◆ Prompt ◆
Where a line holds the word "rects", copy that line from the data below.

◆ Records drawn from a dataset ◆
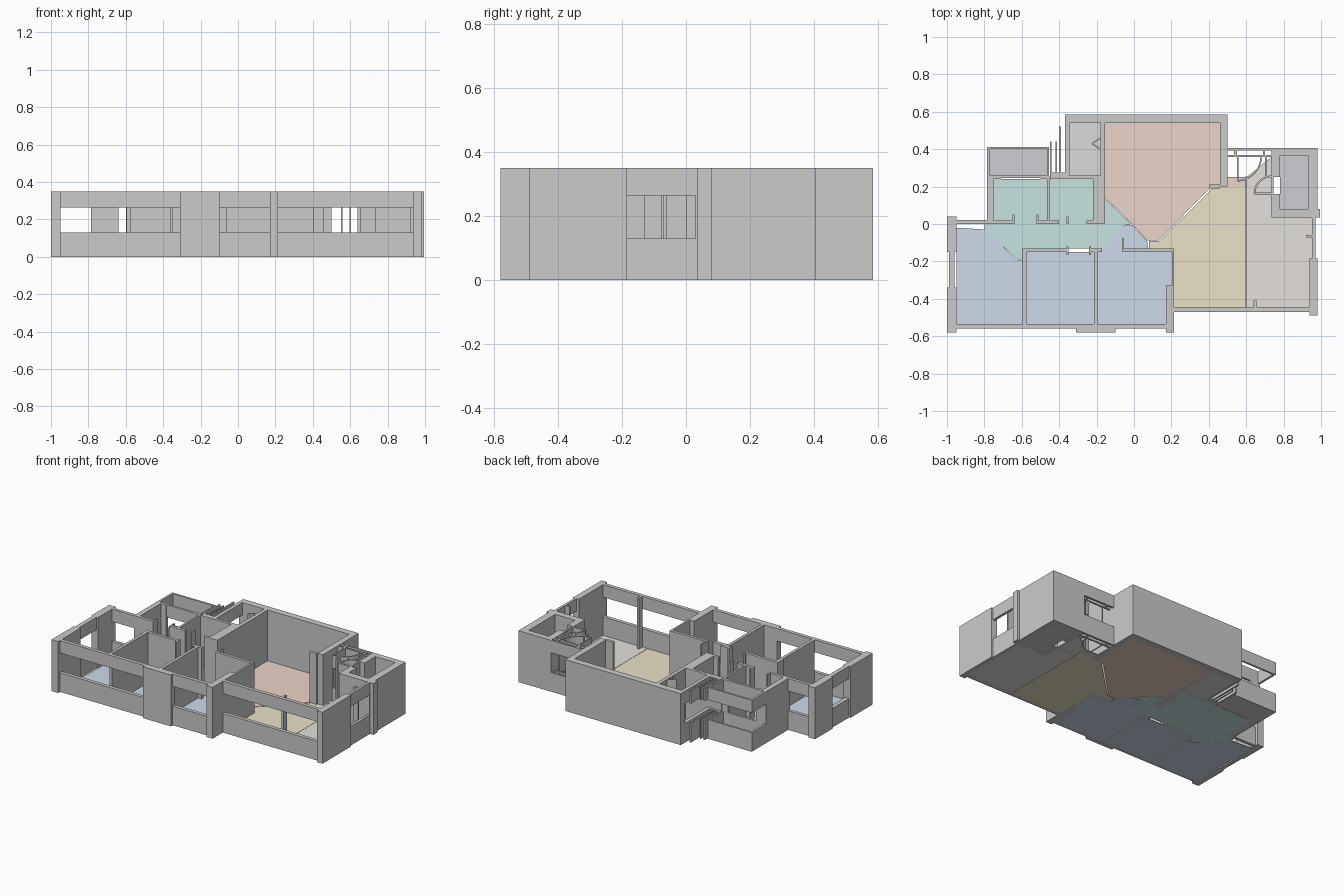
import bpy, bmesh, math

H, SILL, HEAD = 0.35, 0.13, 0.265   # wall height and window opening


def add_box(bm, x0, x1, y0, y1, z0=0.0, z1=H):
    v = [bm.verts.new((x, y, z)) for z in (z0, z1)
         for x, y in ((x0, y0), (x1, y0), (x1, y1), (x0, y1))]
    for f in ((3, 2, 1, 0), (4, 5, 6, 7), (0, 1, 5, 4),
              (1, 2, 6, 5), (2, 3, 7, 6), (3, 0, 4, 7)):
        bm.faces.new([v[i] for i in f])


def finish(name, bm, mat=None):
    me = bpy.data.meshes.new(name)
    bm.normal_update()
    bm.to_mesh(me)
    bm.free()
    ob = bpy.data.objects.new(name, me)
    bpy.context.collection.objects.link(ob)
    if mat:
        me.materials.append(mat)
    return ob


def walls(name, rects):
    """Full height walls from plan rectangles (x0, x1, y0, y1)."""
    bm = bmesh.new()
    for r in rects:
        add_box(bm, *r)
    return finish(name, bm)


def windows(name, rects):
    """Wall with an opening: a parapet below and a lintel above."""
    bm = bmesh.new()
    for r in rects:
        add_box(bm, *r, 0, SILL)
        add_box(bm, *r, HEAD, H)
    return finish(name, bm)


def floor(name, mat, *polys):
    """Thin floor slabs from counter-clockwise plan outlines."""
    bm = bmesh.new()
    for pts in polys:
        f = bm.faces.new([bm.verts.new((x, y, 0)) for x, y in pts])
        up = bmesh.ops.extrude_face_region(bm, geom=[f])
        bmesh.ops.translate(bm, vec=(0, 0, 0.004),
                            verts=[g for g in up['geom'] if isinstance(g, bmesh.types.BMVert)])
    bmesh.ops.recalc_face_normals(bm, faces=bm.faces)
    return finish(name, bm, mat)


def rect(x0, x1, y0, y1):
    return [(x0, y0), (x1, y0), (x1, y1), (x0, y1)]


def ribbon(name, pts, t, spans):
    """Thin upright sheet of thickness t following plan points."""
    bm = bmesh.new()
    for (ax, ay), (bx, by) in zip(pts, pts[1:]):
        d = math.hypot(bx - ax, by - ay)
        nx, ny = -(by - ay) / d * t / 2, (bx - ax) / d * t / 2
        for z0, z1 in spans:
            ring = ((ax - nx, ay - ny), (bx - nx, by - ny), (bx + nx, by + ny), (ax + nx, ay + ny))
            v = [bm.verts.new((x, y, z)) for z in (z0, z1) for x, y in ring]
            for f in ((3, 2, 1, 0), (4, 5, 6, 7), (0, 1, 5, 4), (1, 2, 6, 5), (2, 3, 7, 6), (3, 0, 4, 7)):
                bm.faces.new([v[i] for i in f])
    return finish(name, bm)


def arc(cx, cy, r, a0, a1, n=6):
    return [(cx + r * math.cos(math.radians(a0 + (a1 - a0) * i / n)),
             cy + r * math.sin(math.radians(a0 + (a1 - a0) * i / n))) for i in range(n + 1)]


def colour(name, r, g, b):
    m = bpy.data.materials.new(name)
    m.diffuse_color = (r, g, b, 1)
    return m


# Outer shell: front bedrooms
walls("front_piers", [(-1.0, -0.95, -0.58, -0.34), (-1.0, -0.95, -0.15, 0.04),
                      (-0.31, -0.10, -0.58, -0.535), (0.17, 0.215, -0.58, -0.33),
                      (0.202, 0.215, -0.33, -0.13)])
windows("bedroom_windows", [(-0.95, -0.31, -0.56, -0.535), (-0.10, 0.17, -0.56, -0.535),
                            (-0.99, -0.96, -0.34, -0.15), (-0.95, -0.785, 0.0, 0.022)])

# Outer shell: living room and right end
walls("right_walls", [(0.937, 0.98, -0.49, -0.185), (0.95, 0.97, 0.03, 0.04)])
windows("living_windows", [(0.215, 0.937, -0.47, -0.445), (0.953, 0.97, -0.185, 0.035)])
walls("window_posts", [(0.64, 0.655, -0.445, -0.41), (0.92, 0.953, -0.072, -0.06)])
walls("utility_room_walls", [(0.735, 0.995, 0.035, 0.08), (0.93, 0.98, 0.08, 0.405),
                             (0.735, 0.93, 0.365, 0.405), (0.735, 0.78, 0.08, 0.16),
                             (0.735, 0.745, 0.16, 0.25), (0.735, 0.78, 0.25, 0.365)])

# Outer shell: back lounge and bathroom
walls("lounge_walls", [(-0.37, 0.50, 0.54, 0.585), (0.46, 0.50, 0.20, 0.54),
                       (0.405, 0.46, 0.19, 0.21), (-0.18, -0.155, 0.20, 0.54),
                       (0.595, 0.605, 0.20, 0.255)])
windows("bathroom_window", [(-0.37, -0.345, 0.26, 0.54)])
windows("shaft_slats", [(-0.40, -0.39, 0.28, 0.52), (-0.42, -0.413, 0.26, 0.44),
                        (-0.45, -0.44, 0.26, 0.44), (-0.45, -0.37, 0.26, 0.275)])
ribbon("bathroom_door_leaf", [(-0.18, 0.46), (-0.225, 0.43), (-0.18, 0.40)], 0.008, [(0, H)])

# Back left bedrooms and balcony
walls("small_bedroom_walls", [(-0.785, -0.75, 0.0, 0.26), (-0.75, -0.64, 0.0, 0.02),
                              (-0.52, -0.40, 0.0, 0.02), (-0.465, -0.452, 0.02, 0.26),
                              (-0.22, -0.155, 0.0, 0.26), (-0.45, -0.22, 0.24, 0.26),
                              (-0.255, -0.22, 0.0, 0.02), (-0.65, -0.64, 0.02, 0.05),
                              (-0.52, -0.51, 0.02, 0.05), (-0.36, -0.35, 0.0, 0.04),
                              (-0.75, -0.71, 0.24, 0.26), (-0.50, -0.465, 0.24, 0.26)])
windows("balcony_screen", [(-0.785, -0.77, 0.26, 0.40), (-0.785, -0.455, 0.40, 0.413),
                           (-0.465, -0.455, 0.26, 0.40), (-0.71, -0.50, 0.245, 0.26)])

# Front bedroom partitions
walls("bedroom_partitions", [(-0.595, -0.575, -0.535, -0.13), (-0.215, -0.195, -0.535, -0.13),
                             (-0.575, -0.35, -0.15, -0.13), (-0.24, -0.17, -0.15, -0.13),
                             (-0.06, 0.215, -0.15, -0.13), (-0.065, -0.055, -0.15, -0.075),
                             (-0.36, -0.35, -0.165, -0.12), (-0.24, -0.23, -0.165, -0.12),
                             (-0.60, -0.59, -0.19, -0.13)])

# Kitchen windows and curved door swings
windows("kitchen_windows", [(0.50, 0.74, 0.393, 0.405), (0.50, 0.74, 0.358, 0.37),
                            (0.535, 0.55, 0.37, 0.393), (0.69, 0.70, 0.37, 0.393)])
bands = [(0, SILL), (HEAD, H)]
ribbon("door_swing_upper", arc(0.55, 0.36, 0.13, 0, -90), 0.008, bands)
ribbon("door_swing_lower", arc(0.735, 0.165, 0.09, 90, 180), 0.01, bands)
walls("kitchen_door_leaves", [(0.55, 0.558, 0.23, 0.36), (0.645, 0.735, 0.155, 0.168),
                              (0.70, 0.71, 0.25, 0.36)])

# Floors
salmon = colour("salmon", 0.84, 0.66, 0.58)
yellow = colour("yellow", 0.83, 0.76, 0.58)
teal = colour("teal", 0.58, 0.77, 0.76)
blue = colour("blue", 0.62, 0.71, 0.83)
beige = colour("beige", 0.78, 0.75, 0.71)
slate = colour("slate", 0.62, 0.61, 0.65)
stone = colour("stone", 0.71, 0.72, 0.69)
floor("lounge_floor", salmon,
      [(-0.155, 0.14), (-0.01, 0.0), (0.07, -0.088), (0.13, -0.088), (0.405, 0.19),
       (0.46, 0.20), (0.46, 0.54), (-0.155, 0.54)], rect(0.50, 0.60, 0.20, 0.25))
floor("dining_floor", yellow,
      [(0.215, -0.445), (0.60, -0.445), (0.60, 0.20), (0.43, 0.20), (0.135, -0.09),
       (0.08, -0.09), (0.08, -0.13), (0.215, -0.13)])
floor("kitchen_floor", beige,
      [(0.602, -0.445), (0.953, -0.445), (0.953, 0.035), (0.735, 0.035), (0.735, 0.358), (0.602, 0.25)])
floor("hall_floor", teal,
      [(-0.80, -0.025), (-0.625, -0.19), (-0.595, -0.19), (-0.575, -0.13), (-0.17, -0.13),
       (-0.06, -0.01), (-0.015, 0.0), (-0.155, 0.135), (-0.155, 0.24), (-0.75, 0.24), (-0.75, 0.0), (-0.80, 0.0)])
floor("bedroom_floors", blue,
      [(-0.95, -0.535), (-0.595, -0.535), (-0.595, -0.195), (-0.63, -0.195), (-0.785, -0.03),
       (-0.95, -0.02)],
      rect(-0.575, -0.215, -0.535, -0.15), rect(-0.195, 0.17, -0.535, -0.13), rect(0.17, 0.202, -0.33, -0.15),
      [(-0.17, -0.13), (0.075, -0.13), (0.07, -0.09), (-0.01, -0.005), (-0.06, -0.01)])
floor("balcony_floor", slate, rect(-0.77, -0.465, 0.26, 0.40))
floor("utility_floor", slate, rect(0.78, 0.93, 0.08, 0.365))
floor("bathroom_floor", stone, rect(-0.345, -0.18, 0.26, 0.54))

◆ Finished task ◆
def walls(name, rects):
    for r in rects:
def windows(name, rects):
    for r in rects:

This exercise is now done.